Top of Records for the task
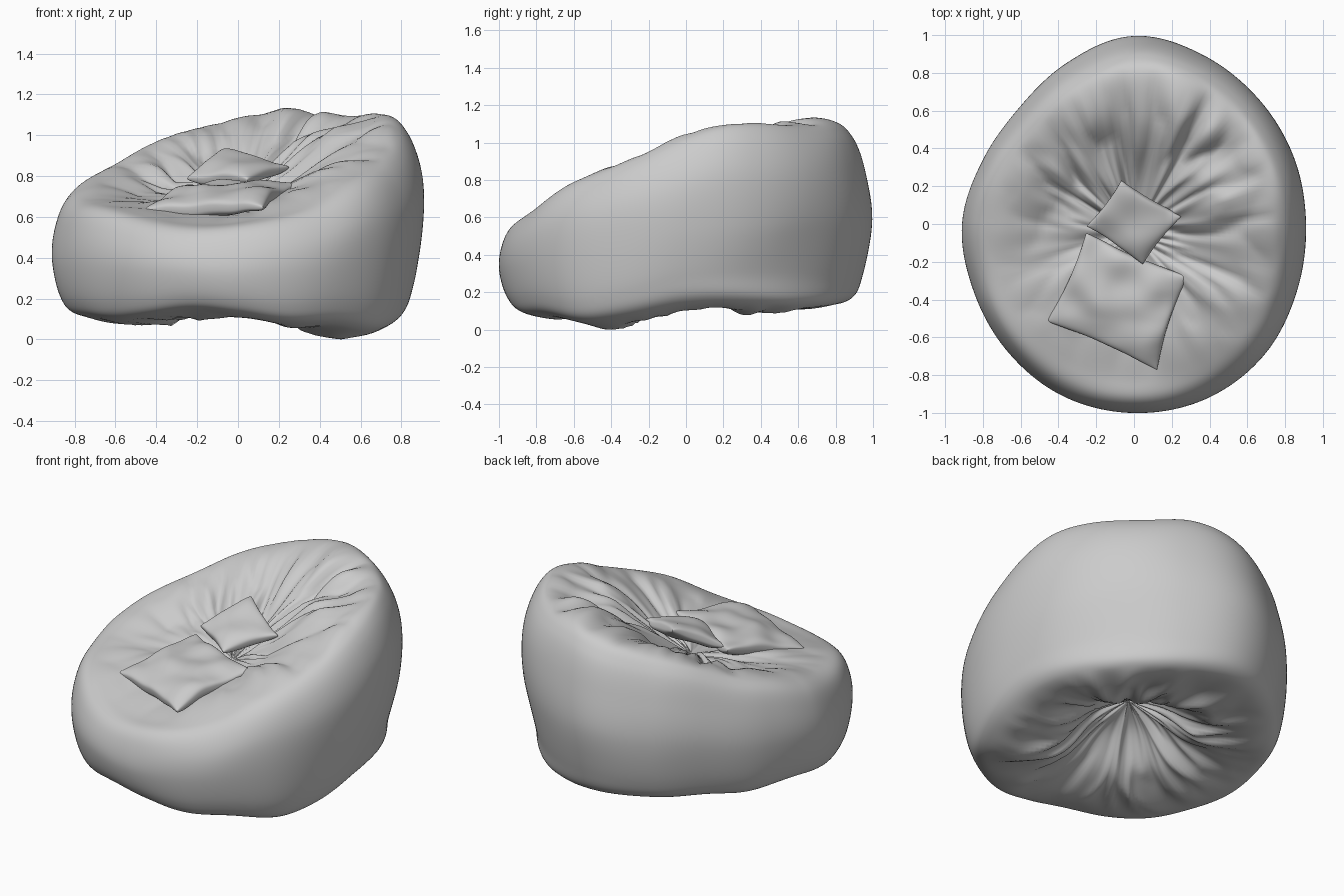
import bpy, bmesh, math
from mathutils import Vector, noise

if "Cube" in bpy.data.objects:
    bpy.data.objects.remove(bpy.data.objects["Cube"])


def spline(a, b, c, d, t):
    return 0.5 * (2*b + (c-a)*t + (2*a-5*b+4*c-d)*t*t + (3*b-a-3*c+d)*t**3)


def ring(vals, ang):
    # smooth periodic lookup of evenly spaced values around the circle
    n = len(vals)
    s = (ang / math.tau % 1) * n
    i = int(s)
    return spline(*[vals[(i+k) % n] for k in (-1, 0, 1, 2)], s - i)


def along(pts, s):
    # smooth open curve through 2D points
    n = len(pts) - 1
    s = min(max(s, 0), 1) * n
    i = min(int(s), n - 1)
    q = [pts[min(max(i+k, 0), n)] for k in (-1, 0, 1, 2)]
    return [spline(*[p[j] for p in q], s - i) for j in (0, 1)]


def finish(name, bm):
    bmesh.ops.recalc_face_normals(bm, faces=bm.faces)
    me = bpy.data.meshes.new(name)
    bm.to_mesh(me)
    bm.free()
    for p in me.polygons:
        p.use_smooth = True
    ob = bpy.data.objects.new(name, me)
    bpy.context.collection.objects.link(ob)
    return ob


# values every 22.5 / 45 degrees, starting at +x and turning towards +y
OUTLINE = [.91, .925, .95, .98, 1.0, .925, .865, .87, .91, .92, .95, .985, 1.0, 1.0, .975, .93]
RIM = [1.03, 1.11, 1.09, .91, .74, .65, .57, .80]
BASE = [.11, .10, .12, .12, .11, .07, .11, .02]
SEAT = Vector((0.0, -0.05))


def folds(a, f, seed):
    # creases radiating from the gathered centre
    n = noise.noise(Vector((math.cos(a)*2.6, math.sin(a)*2.6, f*1.5 + seed)))
    m = noise.noise(Vector((math.cos(a)*4.6, math.sin(a)*4.6, f*2 + seed + 9)))
    return (min(abs(n)*2.4, 1) - .5) + .45*(min(abs(m)*2.4, 1) - .5)


def bag_point(a, s):
    r, zt, zb = ring(OUTLINE, a), ring(RIM, a), ring(BASE, a)
    h = zt - zb
    sn, cs = math.sin(a), math.cos(a)
    back, right, front = max(sn, 0), max(cs, 0), max(-sn, 0)
    tuck = max(math.cos(a - .7), 0)**4
    dz = zt - .66
    pts = [(0, .40), (.2, .31), (.42, zb+.06), (.68, zb), (.88-.01*tuck, zb+.04*h),
           (.96-.05*tuck, zb+.18*h), (1-.025*tuck, zb+.48*h),
           (.98-.02*back+.015*right, zb+.74*h),
           (.92-.02*back, zb+.93*h), (.8, zt), (.58, .66+.84*dz + .03*front),
           (.28, .66+.36*dz), (0, .66)]
    f, z = along(pts, s)
    bump = math.sin(math.pi * min(max(f/.86, 0), 1))
    if s > .66:
        z += (.03 + .06*back + .025*right - .01*front) * bump * folds(a, f, 2)
    elif s < .36:
        z += .05 * bump * folds(a, f, 5)
    xy = SEAT*(1-f) + Vector((cs, sn))*r*f
    p = Vector((xy.x, xy.y, z))
    # soft lumps of the filling
    p.z += .04 * f * noise.noise(p*2.3)
    return p


# bean bag body
N, M = 180, 110
bm = bmesh.new()
bot = bm.verts.new(bag_point(0, 0))
top = bm.verts.new(bag_point(0, 1))
rows = [[bm.verts.new(bag_point(math.tau*i/N, j/M)) for i in range(N)] for j in range(1, M)]
for i in range(N):
    k = (i+1) % N
    bm.faces.new((bot, rows[0][k], rows[0][i]))
    bm.faces.new((top, rows[-1][i], rows[-1][k]))
    for r0, r1 in zip(rows, rows[1:]):
        bm.faces.new((r0[i], r0[k], r1[k], r1[i]))
low = min(v.co.z for v in bm.verts)
for v in bm.verts:
    v.co.z -= low * (1 - min(max(v.co.z/.6, 0), 1))
finish("bean_bag", bm)


def cushion(name, corners, thick, seed):
    # square pillow stretched between four corners, puffed on both sides
    c = [Vector(p) for p in corners]
    mid = sum(c, Vector()) / 4
    nrm = (c[2]-c[0]).cross(c[3]-c[1]).normalized()
    if nrm.z < 0:
        nrm = -nrm
    n = 44
    bm = bmesh.new()
    for side in (1, -1):
        g = []
        for i in range(n+1):
            row = []
            for j in range(n+1):
                u, v = -math.cos(math.pi*i/n), -math.cos(math.pi*j/n)
                a, b = (u+1)/2, (v+1)/2
                p = (c[0]*(1-a)+c[1]*a)*(1-b) + (c[3]*(1-a)+c[2]*a)*b
                e = max((1-u*u)*(1-v*v), 0)
                p = p.lerp(mid, .1*((1-u*u)*v*v + (1-v*v)*u*u) + .04*u*u*v*v)
                w = noise.noise(p*6 + Vector((seed, 0, 0)))
                p += nrm * (side*thick*(e**.3)*(1+.2*w*side) + .018*w)
                row.append(bm.verts.new(p))
            g.append(row)
        for i in range(n):
            for j in range(n):
                bm.faces.new((g[i][j], g[i+1][j], g[i+1][j+1], g[i][j+1]))
    bmesh.ops.remove_doubles(bm, verts=bm.verts, dist=.0005)
    finish(name, bm)


# loose cushions on the seat
cushion("large_cushion", [(-.26, -.03, .74), (.30, -.27, .75), (.13, -.79, .65), (-.48, -.52, .63)], .065, 3)
cushion("small_cushion", [(-.07, .24, .93), (.26, .04, .84), (.05, -.22, .77), (-.26, -.01, .78)], .05, 8)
Bottom of Records for the task
* Assigned task
Would you print exactly, and only, the lines of the data above from the line with "f, z = along(pts, s)" through the line with "p = p.lerp(mid, .1*((1-u*u)*v*v", inclusive?

* Solution for this task
    f, z = along(pts, s)
    bump = math.sin(math.pi * min(max(f/.86, 0), 1))
    if s > .66:
        z += (.03 + .06*back + .025*right - .01*front) * bump * folds(a, f, 2)
    elif s < .36:
        z += .05 * bump * folds(a, f, 5)
    xy = SEAT*(1-f) + Vector((cs, sn))*r*f
    p = Vector((xy.x, xy.y, z))
    # soft lumps of the filling
    p.z += .04 * f * noise.noise(p*2.3)
    return p


# bean bag body
N, M = 180, 110
bm = bmesh.new()
bot = bm.verts.new(bag_point(0, 0))
top = bm.verts.new(bag_point(0, 1))
rows = [[bm.verts.new(bag_point(math.tau*i/N, j/M)) for i in range(N)] for j in range(1, M)]
for i in range(N):
    k = (i+1) % N
    bm.faces.new((bot, rows[0][k], rows[0][i]))
    bm.faces.new((top, rows[-1][i], rows[-1][k]))
    for r0, r1 in zip(rows, rows[1:]):
        bm.faces.new((r0[i], r0[k], r1[k], r1[i]))
low = min(v.co.z for v in bm.verts)
for v in bm.verts:
    v.co.z -= low * (1 - min(max(v.co.z/.6, 0), 1))
finish("bean_bag", bm)


def cushion(name, corners, thick, seed):
    # square pillow stretched between four corners, puffed on both sides
    c = [Vector(p) for p in corners]
    mid = sum(c, Vector()) / 4
    nrm = (c[2]-c[0]).cross(c[3]-c[1]).normalized()
    if nrm.z < 0:
        nrm = -nrm
    n = 44
    bm = bmesh.new()
    for side in (1, -1):
        g = []
        for i in range(n+1):
            row = []
            for j in range(n+1):
                u, v = -math.cos(math.pi*i/n), -math.cos(math.pi*j/n)
                a, b = (u+1)/2, (v+1)/2
                p = (c[0]*(1-a)+c[1]*a)*(1-b) + (c[3]*(1-a)+c[2]*a)*b
                e = max((1-u*u)*(1-v*v), 0)
                p = p.lerp(mid, .1*((1-u*u)*v*v + (1-v*v)*u*u) + .04*u*u*v*v)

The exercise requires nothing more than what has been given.